The RBA last cut the cash rate in August 2016, following an earlier cut to 1.75 per cent in May. There has not been an official cash rate increase since November 2010.
Thanks to the sluggish rate of wages growth as well as the cooling housing market, most experts believe rates won’t rise until some time next year.
While the Australian job market is improving, an increase in the participation rate has kept the unemployment steady at close to 5.6 per cent.
In a statement issued following the RBA’s decision, governor Philip Lowe said the interest rate was kept on hold as the global economy had strengthened over the past year.
“A number of advanced economies are growing at an above-trend rate and unemployment rates are low,” Mr Lowe said.
“The Chinese economy continues to grow solidly, with the authorities paying increased attention to the risks in the financial sector and the sustainability of growth.
“Globally, inflation remains low, although it has increased in some economies and further increases are expected given the tight labour markets. As conditions have improved in the global economy, a number of central banks have withdrawn some monetary stimulus and further steps in this direction are expected.”
Mr Lowe said the prices of a number of Australia’s commodity exports had fallen recently, but remained within the ranges seen over the past year or so.
He said Australia’s terms of trade were expected to decline over the next few years, although they remain at a relatively high level.
CoreLogic head of research Tim Lawless said housing market conditions were likely to be moving further down the RBA’s list of priorities, considering the market was showing every sign of moving through a soft landing, with the pace of value decline easing over recent months.
“The controlled slowdown in the housing sector is likely to be a welcome outcome from the RBA, who are more likely to be focusing on labour markets, where the rate of unemployment, although lower than a year ago, crept higher, from 5.4 per cent to 5.5 per cent in February,” he said.
“With some slack in labour markets, wages growth remains close to record lows, which is keeping a lid on inflation and household consumption. National dwelling values were flat last month, however six of the eight capital cities saw dwelling values slip lower in March, albeit at a reduced rate of decline relative to other months.
“Despite the hold decision from the RBA, mortgage rates remain close to historic lows, particularly for owner occupiers who are paying down both their interest and principal.”
The US Federal Reserve raised interest rates by 0.25 per cent last month, and signalled more increases could be expected on the back of recent improvements in economic growth and unemployment numbers.
But in a report released last week, Commonwealth Bank senior economic analyst Belinda Allen said she didn’t expect to see a similar move in Australia any time soon.

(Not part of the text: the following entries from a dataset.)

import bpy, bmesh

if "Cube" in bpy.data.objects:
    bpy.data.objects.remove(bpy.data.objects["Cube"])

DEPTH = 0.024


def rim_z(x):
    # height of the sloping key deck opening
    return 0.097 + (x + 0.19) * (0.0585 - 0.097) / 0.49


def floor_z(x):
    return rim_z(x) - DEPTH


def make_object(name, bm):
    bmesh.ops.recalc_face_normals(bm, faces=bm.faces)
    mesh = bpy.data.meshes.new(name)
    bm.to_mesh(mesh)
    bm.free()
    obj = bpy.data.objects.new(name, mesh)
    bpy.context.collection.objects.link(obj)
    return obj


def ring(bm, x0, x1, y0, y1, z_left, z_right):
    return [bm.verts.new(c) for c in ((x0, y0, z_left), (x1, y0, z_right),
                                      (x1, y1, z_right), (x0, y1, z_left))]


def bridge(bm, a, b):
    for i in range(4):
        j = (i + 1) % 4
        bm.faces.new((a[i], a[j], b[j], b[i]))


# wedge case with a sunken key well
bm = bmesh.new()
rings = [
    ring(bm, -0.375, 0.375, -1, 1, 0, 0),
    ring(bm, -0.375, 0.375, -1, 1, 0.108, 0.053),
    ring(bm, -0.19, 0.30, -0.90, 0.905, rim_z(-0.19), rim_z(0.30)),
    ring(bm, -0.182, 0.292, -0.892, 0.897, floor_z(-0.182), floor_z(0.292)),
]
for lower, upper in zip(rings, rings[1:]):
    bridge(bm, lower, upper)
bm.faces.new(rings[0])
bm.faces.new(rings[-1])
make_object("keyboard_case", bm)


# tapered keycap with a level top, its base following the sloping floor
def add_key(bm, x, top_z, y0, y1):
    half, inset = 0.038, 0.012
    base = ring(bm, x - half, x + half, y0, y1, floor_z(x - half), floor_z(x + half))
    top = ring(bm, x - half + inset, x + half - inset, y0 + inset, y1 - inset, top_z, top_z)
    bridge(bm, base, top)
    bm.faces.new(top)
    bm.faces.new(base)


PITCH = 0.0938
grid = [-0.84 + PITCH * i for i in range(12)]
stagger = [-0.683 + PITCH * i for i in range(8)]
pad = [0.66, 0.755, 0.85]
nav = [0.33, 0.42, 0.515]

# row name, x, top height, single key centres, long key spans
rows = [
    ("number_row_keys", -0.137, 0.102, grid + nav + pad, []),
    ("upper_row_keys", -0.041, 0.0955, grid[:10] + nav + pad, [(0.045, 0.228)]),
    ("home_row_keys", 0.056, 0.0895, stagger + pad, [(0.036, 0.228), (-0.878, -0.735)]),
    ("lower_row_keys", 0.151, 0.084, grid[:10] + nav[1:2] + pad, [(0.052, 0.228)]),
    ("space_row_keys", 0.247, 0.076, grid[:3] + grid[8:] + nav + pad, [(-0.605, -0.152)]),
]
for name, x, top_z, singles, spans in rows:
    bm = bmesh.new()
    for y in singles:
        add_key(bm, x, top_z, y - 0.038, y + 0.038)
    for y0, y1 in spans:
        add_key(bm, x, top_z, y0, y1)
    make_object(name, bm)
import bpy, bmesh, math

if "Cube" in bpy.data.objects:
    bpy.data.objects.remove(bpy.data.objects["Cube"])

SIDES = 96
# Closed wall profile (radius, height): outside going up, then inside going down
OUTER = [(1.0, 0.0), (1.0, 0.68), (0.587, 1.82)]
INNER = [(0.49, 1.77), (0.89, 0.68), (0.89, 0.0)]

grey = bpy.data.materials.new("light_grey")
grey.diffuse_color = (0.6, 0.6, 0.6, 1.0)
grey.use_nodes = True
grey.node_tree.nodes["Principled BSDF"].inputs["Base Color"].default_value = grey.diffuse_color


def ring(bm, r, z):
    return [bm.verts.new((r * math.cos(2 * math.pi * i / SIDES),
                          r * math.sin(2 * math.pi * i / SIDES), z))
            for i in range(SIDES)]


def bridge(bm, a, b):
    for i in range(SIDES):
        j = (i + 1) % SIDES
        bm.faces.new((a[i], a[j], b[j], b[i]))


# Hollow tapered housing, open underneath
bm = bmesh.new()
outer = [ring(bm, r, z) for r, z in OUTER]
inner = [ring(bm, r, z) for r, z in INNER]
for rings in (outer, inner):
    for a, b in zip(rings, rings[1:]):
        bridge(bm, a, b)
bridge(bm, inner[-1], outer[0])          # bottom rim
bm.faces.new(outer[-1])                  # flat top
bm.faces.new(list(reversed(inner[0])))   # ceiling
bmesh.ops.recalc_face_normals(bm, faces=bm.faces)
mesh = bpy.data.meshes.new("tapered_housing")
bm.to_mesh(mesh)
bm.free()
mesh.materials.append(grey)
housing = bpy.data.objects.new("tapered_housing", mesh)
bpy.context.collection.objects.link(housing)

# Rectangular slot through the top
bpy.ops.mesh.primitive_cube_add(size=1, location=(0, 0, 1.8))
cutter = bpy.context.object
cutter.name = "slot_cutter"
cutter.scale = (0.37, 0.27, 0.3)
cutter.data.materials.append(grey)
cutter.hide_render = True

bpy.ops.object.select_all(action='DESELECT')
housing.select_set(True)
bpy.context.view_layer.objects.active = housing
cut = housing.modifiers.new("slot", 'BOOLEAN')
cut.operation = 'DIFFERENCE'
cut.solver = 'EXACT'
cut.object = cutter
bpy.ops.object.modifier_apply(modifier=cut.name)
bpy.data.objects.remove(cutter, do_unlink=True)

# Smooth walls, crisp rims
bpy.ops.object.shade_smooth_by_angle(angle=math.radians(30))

“Wages data shows still feeble growth, especially in the private sector where the large bulk of workers earn their living,” Ms Allen said.
AAP has reported HSBC Australia chief economist Paul Bloxham as saying the RBA would not move rates until it was clear wages were growing fast enough to begin pushing up inflation.
“The RBA has, so far, proven to be very patient as it waits for signs that wage growth is set to pick up,” Mr Bloxham said in a research note.
“However, our view remains that the labour market will tighten further, that wage growth will lift and that underlying inflation will return to the lower edge of the RBA’s two to three per cent target band through 2018.”
HSBC predicts rates will rise in the fourth quarter of 2017/18.